— YOUR ASSIGNMENT —
Please give every line below again exactly, but not its pictures.

— EXTRACTED RECORDS —
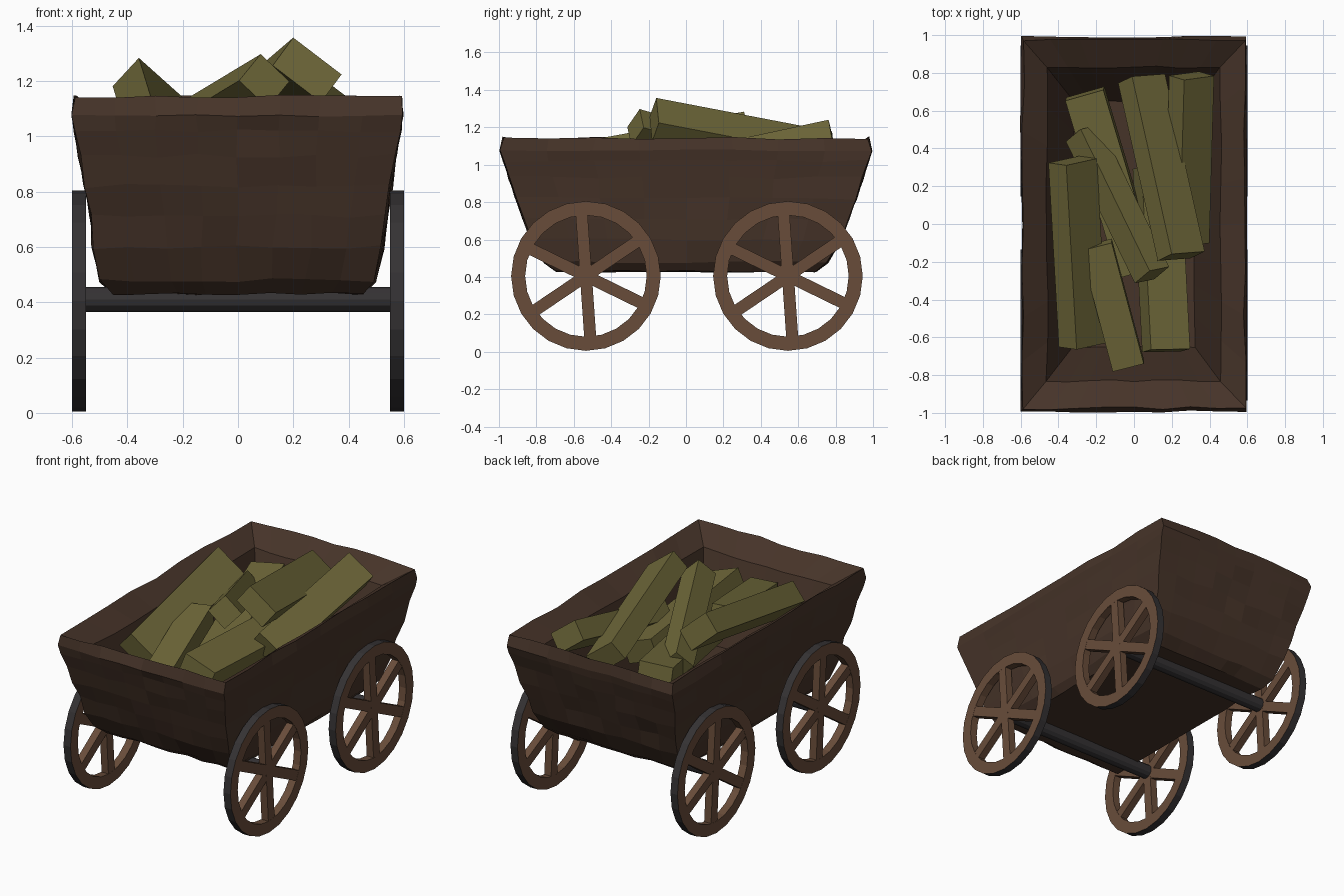
import bpy, bmesh, math, random
from mathutils import Vector, Matrix

if "Cube" in bpy.data.objects:
    bpy.data.objects.remove(bpy.data.objects["Cube"])

random.seed(4)

def material(name, rgb):
    m = bpy.data.materials.new(name)
    m.diffuse_color = (*rgb, 1)
    m.use_nodes = True
    m.node_tree.nodes["Principled BSDF"].inputs["Base Color"].default_value = m.diffuse_color
    return m

BODY = material("dark_wood", (0.062, 0.034, 0.022))
WHEEL = material("wheel_wood", (0.14, 0.073, 0.042))
IRON = material("iron", (0.035, 0.032, 0.034))
LOG = material("log_wood", (0.16, 0.14, 0.042))

def finish(name, bm, *mats):
    bmesh.ops.recalc_face_normals(bm, faces=bm.faces[:])
    me = bpy.data.meshes.new(name)
    bm.to_mesh(me)
    bm.free()
    for m in mats:
        me.materials.append(m)
    ob = bpy.data.objects.new(name, me)
    bpy.context.collection.objects.link(ob)
    return ob

def box(bm, size, mat):
    bmesh.ops.create_cube(bm, size=1, matrix=mat @ Matrix.Diagonal((*size, 1)))

# Tub: stacked rectangular loops, outside bottom to rim, then down the inside
def rect_loop(bm, hx, hy, z, jitter, n=8):
    corners = [(-hx, -hy), (hx, -hy), (hx, hy), (-hx, hy)]
    verts = []
    for i in range(4):
        a, b = Vector(corners[i]), Vector(corners[(i + 1) % 4])
        for k in range(n):
            p = a.lerp(b, k / n)
            j = [random.uniform(-jitter, jitter) for _ in range(3)]
            verts.append(bm.verts.new((p.x + j[0], p.y + j[1], z + j[2])))
    return verts

bm = bmesh.new()
rings = [(0.45, 0.69, 0.43, .006), (0.495, 0.755, 0.48, .007), (0.523, 0.83, 0.60, .008),
         (0.535, 0.87, 0.71, .008), (0.553, 0.91, 0.82, .008), (0.572, 0.945, 0.93, .008),
         (0.588, 0.975, 1.02, .007), (0.597, 0.993, 1.075, .006), (0.587, 0.975, 1.143, .008),
         (0.46, 0.83, 1.05, .006), (0.32, 0.65, 0.54, .004)]
loops = [rect_loop(bm, *r) for r in rings]
for lo, hi in zip(loops, loops[1:]):
    for i in range(len(lo)):
        k = (i + 1) % len(lo)
        bm.faces.new((lo[i], lo[k], hi[k], hi[i]))
bm.faces.new(loops[0])
bm.faces.new(loops[-1])
finish("cart_tub", bm, BODY)

# Wheels: iron-edged ring with six spokes
R, HUB_Z, X_IN, X_OUT = 0.40, 0.405, 0.55, 0.60
AXLE_Y = (-0.535, 0.545)

def wheel(name, side, y):
    bm = bmesh.new()
    n = 24
    prof = [(X_IN, 0.325), (X_OUT, 0.325), (X_OUT, R), (X_IN, R)]
    rows = [[bm.verts.new((side * x, y + r * math.cos(a), HUB_Z + r * math.sin(a))) for x, r in prof]
            for a in (2 * math.pi * i / n for i in range(n))]
    for i in range(n):
        a, b = rows[i], rows[(i + 1) % n]
        for k in range(4):
            f = bm.faces.new((a[k], a[(k + 1) % 4], b[(k + 1) % 4], b[k]))
            f.material_index = 1 if k == 2 else 0
    for i in range(3):
        rot = Matrix.Rotation(math.radians(4 + 60 * i), 4, 'X')
        mid = Matrix.Translation((side * (X_IN + X_OUT) / 2, y, HUB_Z))
        box(bm, (0.049 - 0.0006 * i, 0.064, 0.67), mid @ rot)
    finish(name, bm, WHEEL, IRON)

for label, y in zip(("front", "back"), AXLE_Y):
    for side_name, s in (("left", -1), ("right", 1)):
        wheel(f"{label}_{side_name}_wheel", s, y)
    # Axle between the wheels
    bm = bmesh.new()
    bmesh.ops.create_cone(bm, cap_ends=True, segments=12, radius1=0.045, radius2=0.045, depth=1.16,
                          matrix=Matrix.Translation((0, y, 0.41)) @ Matrix.Rotation(math.pi / 2, 4, 'Y'))
    finish(f"{label}_axle", bm, IRON)

# Load of squared logs: start, end, width, height, roll
logs = [((0.25, -0.17, 1.24), (0.04, 0.77, 1.06), 0.22, 0.13, 38),
        ((-0.27, -0.64, 0.98), (-0.325, 0.335, 1.16), 0.22, 0.14, 42),
        ((0.095, -0.27, 1.20), (-0.27, 0.48, 0.98), 0.145, 0.14, 45),
        ((-0.03, -0.75, 0.94), (-0.20, -0.11, 1.06), 0.17, 0.12, -3),
        ((0.28, -0.10, 0.94), (0.305, 0.785, 1.13), 0.20, 0.13, 38),
        ((0.02, -0.25, 0.88), (-0.26, 0.69, 1.00), 0.21, 0.13, -5),
        ((0.17, -0.67, 0.98), (0.12, 0.30, 0.90), 0.22, 0.14, 20)]
for i, (p, q, w, h, roll) in enumerate(logs):
    p, q = Vector(p), Vector(q)
    mat = (Matrix.Translation((p + q) / 2) @ (q - p).to_track_quat('Y', 'Z').to_matrix().to_4x4()
           @ Matrix.Rotation(math.radians(roll), 4, 'Y'))
    bm = bmesh.new()
    box(bm, (w, (q - p).length, h), mat)
    finish(f"log_{i + 1}", bm, LOG)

— ANSWER SECTION —
import bpy, bmesh, math, random
from mathutils import Vector, Matrix

if "Cube" in bpy.data.objects:
    bpy.data.objects.remove(bpy.data.objects["Cube"])

random.seed(4)

def material(name, rgb):
    m = bpy.data.materials.new(name)
    m.diffuse_color = (*rgb, 1)
    m.use_nodes = True
    m.node_tree.nodes["Principled BSDF"].inputs["Base Color"].default_value = m.diffuse_color
    return m

BODY = material("dark_wood", (0.062, 0.034, 0.022))
WHEEL = material("wheel_wood", (0.14, 0.073, 0.042))
IRON = material("iron", (0.035, 0.032, 0.034))
LOG = material("log_wood", (0.16, 0.14, 0.042))

def finish(name, bm, *mats):
    bmesh.ops.recalc_face_normals(bm, faces=bm.faces[:])
    me = bpy.data.meshes.new(name)
    bm.to_mesh(me)
    bm.free()
    for m in mats:
        me.materials.append(m)
    ob = bpy.data.objects.new(name, me)
    bpy.context.collection.objects.link(ob)
    return ob

def box(bm, size, mat):
    bmesh.ops.create_cube(bm, size=1, matrix=mat @ Matrix.Diagonal((*size, 1)))

# Tub: stacked rectangular loops, outside bottom to rim, then down the inside
def rect_loop(bm, hx, hy, z, jitter, n=8):
    corners = [(-hx, -hy), (hx, -hy), (hx, hy), (-hx, hy)]
    verts = []
    for i in range(4):
        a, b = Vector(corners[i]), Vector(corners[(i + 1) % 4])
        for k in range(n):
            p = a.lerp(b, k / n)
            j = [random.uniform(-jitter, jitter) for _ in range(3)]
            verts.append(bm.verts.new((p.x + j[0], p.y + j[1], z + j[2])))
    return verts

bm = bmesh.new()
rings = [(0.45, 0.69, 0.43, .006), (0.495, 0.755, 0.48, .007), (0.523, 0.83, 0.60, .008),
         (0.535, 0.87, 0.71, .008), (0.553, 0.91, 0.82, .008), (0.572, 0.945, 0.93, .008),
         (0.588, 0.975, 1.02, .007), (0.597, 0.993, 1.075, .006), (0.587, 0.975, 1.143, .008),
         (0.46, 0.83, 1.05, .006), (0.32, 0.65, 0.54, .004)]
loops = [rect_loop(bm, *r) for r in rings]
for lo, hi in zip(loops, loops[1:]):
    for i in range(len(lo)):
        k = (i + 1) % len(lo)
        bm.faces.new((lo[i], lo[k], hi[k], hi[i]))
bm.faces.new(loops[0])
bm.faces.new(loops[-1])
finish("cart_tub", bm, BODY)

# Wheels: iron-edged ring with six spokes
R, HUB_Z, X_IN, X_OUT = 0.40, 0.405, 0.55, 0.60
AXLE_Y = (-0.535, 0.545)

def wheel(name, side, y):
    bm = bmesh.new()
    n = 24
    prof = [(X_IN, 0.325), (X_OUT, 0.325), (X_OUT, R), (X_IN, R)]
    rows = [[bm.verts.new((side * x, y + r * math.cos(a), HUB_Z + r * math.sin(a))) for x, r in prof]
            for a in (2 * math.pi * i / n for i in range(n))]
    for i in range(n):
        a, b = rows[i], rows[(i + 1) % n]
        for k in range(4):
            f = bm.faces.new((a[k], a[(k + 1) % 4], b[(k + 1) % 4], b[k]))
            f.material_index = 1 if k == 2 else 0
    for i in range(3):
        rot = Matrix.Rotation(math.radians(4 + 60 * i), 4, 'X')
        mid = Matrix.Translation((side * (X_IN + X_OUT) / 2, y, HUB_Z))
        box(bm, (0.049 - 0.0006 * i, 0.064, 0.67), mid @ rot)
    finish(name, bm, WHEEL, IRON)

for label, y in zip(("front", "back"), AXLE_Y):
    for side_name, s in (("left", -1), ("right", 1)):
        wheel(f"{label}_{side_name}_wheel", s, y)
    # Axle between the wheels
    bm = bmesh.new()
    bmesh.ops.create_cone(bm, cap_ends=True, segments=12, radius1=0.045, radius2=0.045, depth=1.16,
                          matrix=Matrix.Translation((0, y, 0.41)) @ Matrix.Rotation(math.pi / 2, 4, 'Y'))
    finish(f"{label}_axle", bm, IRON)

# Load of squared logs: start, end, width, height, roll
logs = [((0.25, -0.17, 1.24), (0.04, 0.77, 1.06), 0.22, 0.13, 38),
        ((-0.27, -0.64, 0.98), (-0.325, 0.335, 1.16), 0.22, 0.14, 42),
        ((0.095, -0.27, 1.20), (-0.27, 0.48, 0.98), 0.145, 0.14, 45),
        ((-0.03, -0.75, 0.94), (-0.20, -0.11, 1.06), 0.17, 0.12, -3),
        ((0.28, -0.10, 0.94), (0.305, 0.785, 1.13), 0.20, 0.13, 38),
        ((0.02, -0.25, 0.88), (-0.26, 0.69, 1.00), 0.21, 0.13, -5),
        ((0.17, -0.67, 0.98), (0.12, 0.30, 0.90), 0.22, 0.14, 20)]
for i, (p, q, w, h, roll) in enumerate(logs):
    p, q = Vector(p), Vector(q)
    mat = (Matrix.Translation((p + q) / 2) @ (q - p).to_track_quat('Y', 'Z').to_matrix().to_4x4()
           @ Matrix.Rotation(math.radians(roll), 4, 'Y'))
    bm = bmesh.new()
    box(bm, (w, (q - p).length, h), mat)
    finish(f"log_{i + 1}", bm, LOG)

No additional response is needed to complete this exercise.